### EXERCISE DETAILS
Among the entries below, extract exactly the lines that run from the one with "b = p + (b - p).normalized() * r" through the one with "# Side frames: legs, rail", both ends included.

Plain-text document sources:
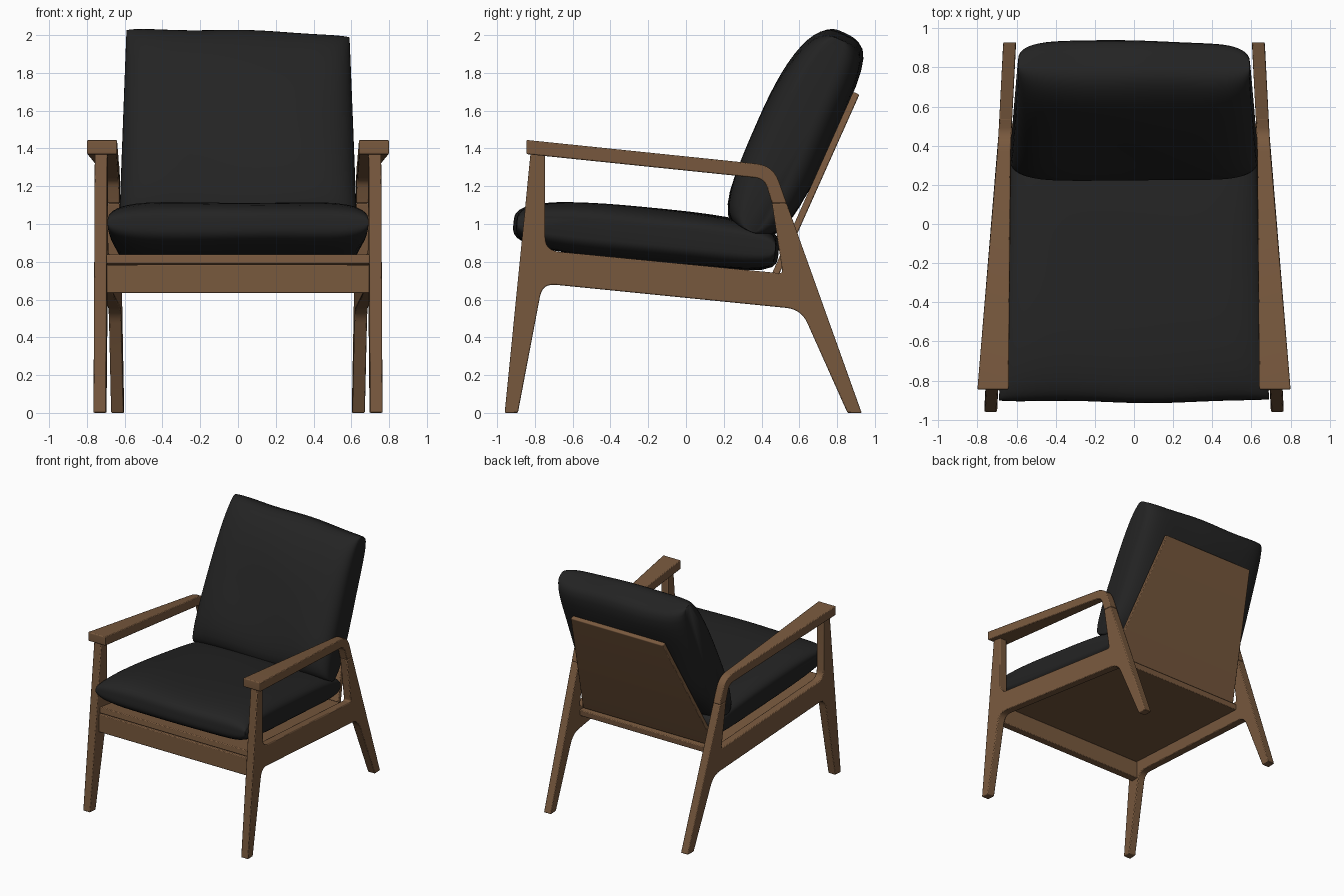
import bpy, bmesh, math
from mathutils import Vector

cube = bpy.data.objects.get("Cube")
if cube:
    bpy.data.objects.remove(cube, do_unlink=True)


def material(name, color):
    m = bpy.data.materials.new(name)
    m.use_nodes = True
    m.diffuse_color = color
    bsdf = next(n for n in m.node_tree.nodes if n.type == 'BSDF_PRINCIPLED')
    bsdf.inputs["Base Color"].default_value = color
    bsdf.inputs["Roughness"].default_value = 0.7
    return m


wood = material("warm_wood", (0.19, 0.10, 0.048, 1))
fabric = material("black_fabric", (0.017, 0.017, 0.017, 1))


def finish(bm, name, mat, angle, bevel=0.0):
    bmesh.ops.recalc_face_normals(bm, faces=bm.faces)
    mesh = bpy.data.meshes.new(name)
    bm.to_mesh(mesh)
    bm.free()
    mesh.materials.append(mat)
    ob = bpy.data.objects.new(name, mesh)
    bpy.context.collection.objects.link(ob)
    if bevel:
        mod = ob.modifiers.new("soft_edges", 'BEVEL')
        mod.width, mod.segments = bevel, 2
        mod.limit_method, mod.angle_limit = 'ANGLE', math.radians(40)
    bpy.ops.object.select_all(action='DESELECT')
    ob.select_set(True)
    bpy.context.view_layer.objects.active = ob
    bpy.ops.object.shade_smooth_by_angle(angle=math.radians(angle))
    return ob


def rounded(points, steps=6):
    """Outline of (y, z, fillet distance) with curved corners."""
    out = []
    for i, (y, z, r) in enumerate(points):
        p = Vector((y, z))
        if not r:
            out.append(p)
            continue
        a = Vector(points[i - 1][:2])
        b = Vector(points[(i + 1) % len(points)][:2])
        a = p + (a - p).normalized() * r
        b = p + (b - p).normalized() * r
        for k in range(steps + 1):
            t = k / steps
            out.append(a * (1 - t) ** 2 + p * 2 * t * (1 - t) + b * t * t)
    return out


def plate(name, points, span, side=1, bevel=0.006):
    """Extrude a side outline across x; span(y) gives its two x limits."""
    bm = bmesh.new()
    outline = rounded(points)
    rings = [[bm.verts.new((side * span(p.x, p.y)[e], p.x, p.y)) for p in outline]
             for e in (0, 1)]
    for ring in rings:
        bm.faces.new(ring)
    n = len(outline)
    for i in range(n):
        j = (i + 1) % n
        bm.faces.new((rings[0][i], rings[0][j], rings[1][j], rings[1][i]))
    return finish(bm, name, wood, 30, bevel)


# Side frames: legs, rail and rear post in one piece, leaning in to the back
def frame_span(y, z):
    c = 0.683 - 0.0515 * y
    return c - 0.033, c + 0.033


# Armrests widen towards the front
def arm_span(y, z):
    inner, outer = frame_span(y, z)
    t = max(0, (0.4 - y) / 1.245)
    if t == 0:
        return inner, outer
    return 0.63 + 0.01 * t, 0.695 + 0.105 * t


FRAME = [(-0.96, 0, 0), (-0.89, 0, 0), (-0.76, 0.685, 0.07), (0.61, 0.548, 0.08),
         (0.855, 0, 0), (0.93, 0, 0), (0.533, 1.11, 0), (0.455, 1.11, 0),
         (0.512, 0.738, 0.02), (-0.745, 0.86, 0.07), (-0.747, 1.385, 0),
         (-0.822, 1.385, 0)]
ARM = [(0.533, 1.11, 0), (0.462, 1.31, 0.09), (-0.845, 1.445, 0.01),
       (-0.845, 1.37, 0.01), (0.415, 1.24, 0.05), (0.455, 1.11, 0)]
for label, side in (("left", 1), ("right", -1)):
    plate(label + "_side_frame", FRAME, frame_span, side)
    plate(label + "_armrest", ARM, arm_span, side)


# Cross parts between the side frames
def between(y, z):
    h = frame_span(y, z)[0] + 0.004
    return -h, h


def back_span(y, z):
    h = 0.615 - 0.19 * (z - 0.72) / 0.98
    return -h, h


plate("front_rail", [(-0.85, 0.635, 0), (-0.785, 0.635, 0), (-0.785, 0.785, 0),
                     (-0.85, 0.785, 0)], between)
plate("seat_board", [(-0.84, 0.79, 0), (0.51, 0.66, 0), (0.515, 0.71, 0),
                     (-0.835, 0.84, 0)], between)
plate("back_board", [(0.487, 0.72, 0), (0.918, 1.685, 0.01), (0.885, 1.7, 0.01),
                     (0.454, 0.735, 0)], back_span)


def cushion(name, center, direction, length, thick, powers, half_width, taper, lean):
    """Loft a rounded section, with one roundness per quadrant, across x."""
    bm = bmesh.new()
    d = Vector(direction).normalized()
    n = Vector((-d.y, d.x))
    c = Vector(center)
    around, across, rings = 56, 36, []
    for i in range(across + 1):
        s = math.sin(math.pi * (i / across - 0.5))
        puff = 0.36 + 0.64 * (1 - abs(s) ** 7) ** 0.5
        ring = []
        for k in range(around):
            t = math.tau * k / around
            co, si = math.cos(t), math.sin(t)
            p = powers[k * 4 // around]
            r = (abs(co) ** p + abs(si) ** p) ** (-1 / p)
            a, h = co * r, si * r
            along = length * a * (1 - 0.015 * abs(s) ** 6)
            along += lean * s * max(0, a) + 0.006 * math.sin(5 * s + 1) * a
            up = thick * h * puff * (1 + 0.025 * math.sin(4 * s + 3 * a))
            yz = c + d * along + n * up
            x = s * (half_width - taper * a)
            ring.append(bm.verts.new((x, yz.x, yz.y)))
        rings.append(ring)
    for r0, r1 in zip(rings, rings[1:]):
        for k in range(around):
            j = (k + 1) % around
            bm.faces.new((r0[k], r0[j], r1[j], r1[k]))
    bm.faces.new(rings[0])
    bm.faces.new(rings[-1])
    return finish(bm, name, fabric, 50)


# Cushions: quadrants run end-top, start-top, start-bottom, end-bottom
cushion("seat_cushion", (-0.21, 0.945), (0.995, -0.097), 0.70, 0.14,
        (3, 3, 4, 6), 0.655, 0.035, 0)
cushion("back_cushion", (0.572, 1.481), (0.405, 0.914), 0.58, 0.198,
        (2.4, 4, 3, 5), 0.61, 0.02, -0.018)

### OUTPUT FOR THIS TASK
        b = p + (b - p).normalized() * r
        for k in range(steps + 1):
            t = k / steps
            out.append(a * (1 - t) ** 2 + p * 2 * t * (1 - t) + b * t * t)
    return out


def plate(name, points, span, side=1, bevel=0.006):
    """Extrude a side outline across x; span(y) gives its two x limits."""
    bm = bmesh.new()
    outline = rounded(points)
    rings = [[bm.verts.new((side * span(p.x, p.y)[e], p.x, p.y)) for p in outline]
             for e in (0, 1)]
    for ring in rings:
        bm.faces.new(ring)
    n = len(outline)
    for i in range(n):
        j = (i + 1) % n
        bm.faces.new((rings[0][i], rings[0][j], rings[1][j], rings[1][i]))
    return finish(bm, name, wood, 30, bevel)


# Side frames: legs, rail and rear post in one piece, leaning in to the back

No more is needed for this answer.